Looking back, it is hard to describe the mix of emotions that I feel toward the last month of my life. God has been so good to use all of the tough things for good in my heart and my attitude toward the world. Something about Haiti has a way of taking every comfort that you lean on and hide behind and stripping them away from you all at once. Haiti has a way of challenging the things that you thought you believed beyond a shadow of a doubt. Haiti shines a spotlight onto things in your heart that you wish would stay in the dark. I am so thankful that I have learned to live without so many of the things that I would have considered necessary even six months ago. I feel like if I can live in Haiti for a year I can do anything.

I have become more confident here. Yes, I can leave the house without makeup. I can even be in a group of new people without hating every minute of it. God has been speaking to me so much more here, maybe because I am taking the time to listen. I have met so many wonderful people who challenge my way of thinking and encourage me. Haiti challenges me in new ways every day and I love that I am growing in ways I couldn't have grown if I had stayed in America.

Today really sums up all of the conflict in my heart about living here. We visited Sisters of Charity Mission today for about half an hour. It is a hospital for sick and malnourished babies. It is so hard to see rows of cribs with severely sick babies waiting for their next meal or dose of medicine. They are understaffed, but they work hard and the place is clean with running water. It is so overwhelming and depressing to look around the room and to know how little I can do. I tried to take it all in pacing the rows of cribs and touching some of the babies as I prayed for them. At first I was scared to pick them up, they look so fragile, I thought they might fall apart. When I did it felt good to know that this one was comforted, even for just a few moments.

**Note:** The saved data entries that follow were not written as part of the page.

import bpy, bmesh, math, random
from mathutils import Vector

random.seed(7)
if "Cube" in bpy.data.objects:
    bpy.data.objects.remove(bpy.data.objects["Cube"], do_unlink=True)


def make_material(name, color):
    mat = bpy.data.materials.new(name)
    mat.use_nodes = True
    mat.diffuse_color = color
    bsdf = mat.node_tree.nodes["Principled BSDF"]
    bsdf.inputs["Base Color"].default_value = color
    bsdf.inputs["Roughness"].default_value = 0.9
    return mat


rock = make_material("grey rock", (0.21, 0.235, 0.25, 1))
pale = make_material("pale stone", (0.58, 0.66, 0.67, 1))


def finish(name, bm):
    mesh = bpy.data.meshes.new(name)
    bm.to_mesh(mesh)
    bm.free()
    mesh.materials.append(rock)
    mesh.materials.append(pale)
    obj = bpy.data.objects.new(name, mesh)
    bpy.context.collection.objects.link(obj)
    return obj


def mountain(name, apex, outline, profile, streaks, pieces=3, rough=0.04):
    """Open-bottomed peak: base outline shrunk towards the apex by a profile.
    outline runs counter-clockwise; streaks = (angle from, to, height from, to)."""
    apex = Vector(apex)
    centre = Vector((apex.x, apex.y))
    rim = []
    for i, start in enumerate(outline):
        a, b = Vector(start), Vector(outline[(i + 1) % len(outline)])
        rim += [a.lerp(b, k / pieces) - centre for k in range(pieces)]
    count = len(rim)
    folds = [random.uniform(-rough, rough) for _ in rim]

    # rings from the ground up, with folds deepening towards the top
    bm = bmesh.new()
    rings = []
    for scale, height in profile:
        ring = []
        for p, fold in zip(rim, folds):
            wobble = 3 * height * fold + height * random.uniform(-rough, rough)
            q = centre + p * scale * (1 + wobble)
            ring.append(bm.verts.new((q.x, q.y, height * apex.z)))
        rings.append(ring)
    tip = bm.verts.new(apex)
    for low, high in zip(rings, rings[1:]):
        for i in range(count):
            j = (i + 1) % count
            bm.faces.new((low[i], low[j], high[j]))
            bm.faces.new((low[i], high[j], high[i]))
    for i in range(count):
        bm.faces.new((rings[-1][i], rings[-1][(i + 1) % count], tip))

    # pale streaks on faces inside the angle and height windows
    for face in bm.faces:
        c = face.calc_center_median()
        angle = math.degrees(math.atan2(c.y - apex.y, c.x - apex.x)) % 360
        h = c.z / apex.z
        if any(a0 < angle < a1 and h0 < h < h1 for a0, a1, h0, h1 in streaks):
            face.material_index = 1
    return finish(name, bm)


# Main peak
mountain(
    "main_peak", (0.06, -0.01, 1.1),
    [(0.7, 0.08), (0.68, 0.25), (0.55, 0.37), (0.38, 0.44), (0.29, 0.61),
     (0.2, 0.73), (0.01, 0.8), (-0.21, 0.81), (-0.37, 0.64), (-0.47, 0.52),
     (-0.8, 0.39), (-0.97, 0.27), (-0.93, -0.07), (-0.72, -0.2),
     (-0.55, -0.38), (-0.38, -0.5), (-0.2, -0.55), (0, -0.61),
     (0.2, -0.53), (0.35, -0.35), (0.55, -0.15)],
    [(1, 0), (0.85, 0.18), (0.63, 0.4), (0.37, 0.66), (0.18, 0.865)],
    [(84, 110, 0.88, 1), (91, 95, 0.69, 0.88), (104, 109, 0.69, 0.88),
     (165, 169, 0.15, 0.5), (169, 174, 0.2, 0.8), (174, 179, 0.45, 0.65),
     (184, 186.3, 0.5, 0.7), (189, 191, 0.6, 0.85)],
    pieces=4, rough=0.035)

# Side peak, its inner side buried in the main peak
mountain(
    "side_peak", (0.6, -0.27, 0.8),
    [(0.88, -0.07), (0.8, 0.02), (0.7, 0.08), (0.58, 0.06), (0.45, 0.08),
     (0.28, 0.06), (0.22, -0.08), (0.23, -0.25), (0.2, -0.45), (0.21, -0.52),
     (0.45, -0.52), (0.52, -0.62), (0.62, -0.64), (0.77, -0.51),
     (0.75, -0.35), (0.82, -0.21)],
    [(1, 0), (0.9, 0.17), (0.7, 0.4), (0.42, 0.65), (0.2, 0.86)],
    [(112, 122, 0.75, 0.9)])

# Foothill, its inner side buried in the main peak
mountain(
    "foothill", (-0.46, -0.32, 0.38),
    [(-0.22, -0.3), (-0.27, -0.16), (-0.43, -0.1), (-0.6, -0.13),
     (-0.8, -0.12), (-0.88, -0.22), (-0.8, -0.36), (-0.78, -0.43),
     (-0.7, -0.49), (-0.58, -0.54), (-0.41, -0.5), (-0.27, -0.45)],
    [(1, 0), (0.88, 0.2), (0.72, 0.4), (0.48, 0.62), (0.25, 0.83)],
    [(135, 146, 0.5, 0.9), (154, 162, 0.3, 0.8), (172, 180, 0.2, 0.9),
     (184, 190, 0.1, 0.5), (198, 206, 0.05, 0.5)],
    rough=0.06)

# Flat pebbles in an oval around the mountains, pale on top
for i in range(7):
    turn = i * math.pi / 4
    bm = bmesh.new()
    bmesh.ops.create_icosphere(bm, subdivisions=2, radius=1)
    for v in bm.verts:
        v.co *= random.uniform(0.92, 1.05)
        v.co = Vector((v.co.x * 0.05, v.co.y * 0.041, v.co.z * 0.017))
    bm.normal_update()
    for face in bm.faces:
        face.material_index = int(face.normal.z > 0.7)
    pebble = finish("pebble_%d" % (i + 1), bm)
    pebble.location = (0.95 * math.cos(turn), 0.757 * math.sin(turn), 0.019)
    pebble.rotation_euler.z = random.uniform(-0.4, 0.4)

This is where the conflict is, I loved being there because I could make a small difference, but it is so hard to believe that God loves these little ones as much as he loves me. It is hard to imagine that he has a plan for their lives to prosper them and not to harm them. God, where is the justice in Haiti?

I want to end tonight's post with a parable that you have probably already heard, but I need to hear it again and you may need to hear it again too.
A man went down to the beach one morning and saw that the tide was unusually low. Thousands of starfish had washed up on the beach as far in each direction as he could see. The man knew that if left in the morning sun they would all die. Despairing, he knew there was nothing he could do to help them all. Then he noticed a person down by the water. As he walked closer he saw that it was a boy picking up the starfish and throwing them into the sea. "What are you doing?" asked the man. "Returning the starfish to the ocean," replied the boy. "If I don't they'll die". The man said, "but there are thousands of starfish on this beach, what you are doing won't make a difference." The boy reached down and picked up another starfish and tossed it gently into the sea. "It made a difference to that one," he said.


  1. My words fail...
    My heart and prayers are with you.

  2. Corrie,
    Just so you won't think I'm a stalker, my family and I lived in Haiti the last few years your folks lived there. We worked at the orphanage in Cap then. We have a daughter your age, Briana, who you were friends with in those early years. I've always had an interest in how you're doing, so this is fascinating to me. We pass through Port on our way to Cap (in fact we were there twice a couple of weeks ago and we'll be there again in December), but we just go from one airport to the other. Haiti in many ways is a harrowing experience, but the challenges of living there really taught us to depend on God on a whole new level. I hope this time will be a blessing to you.

  3. Make a difference, one life, one moment at a time. Great reminder. Roonie.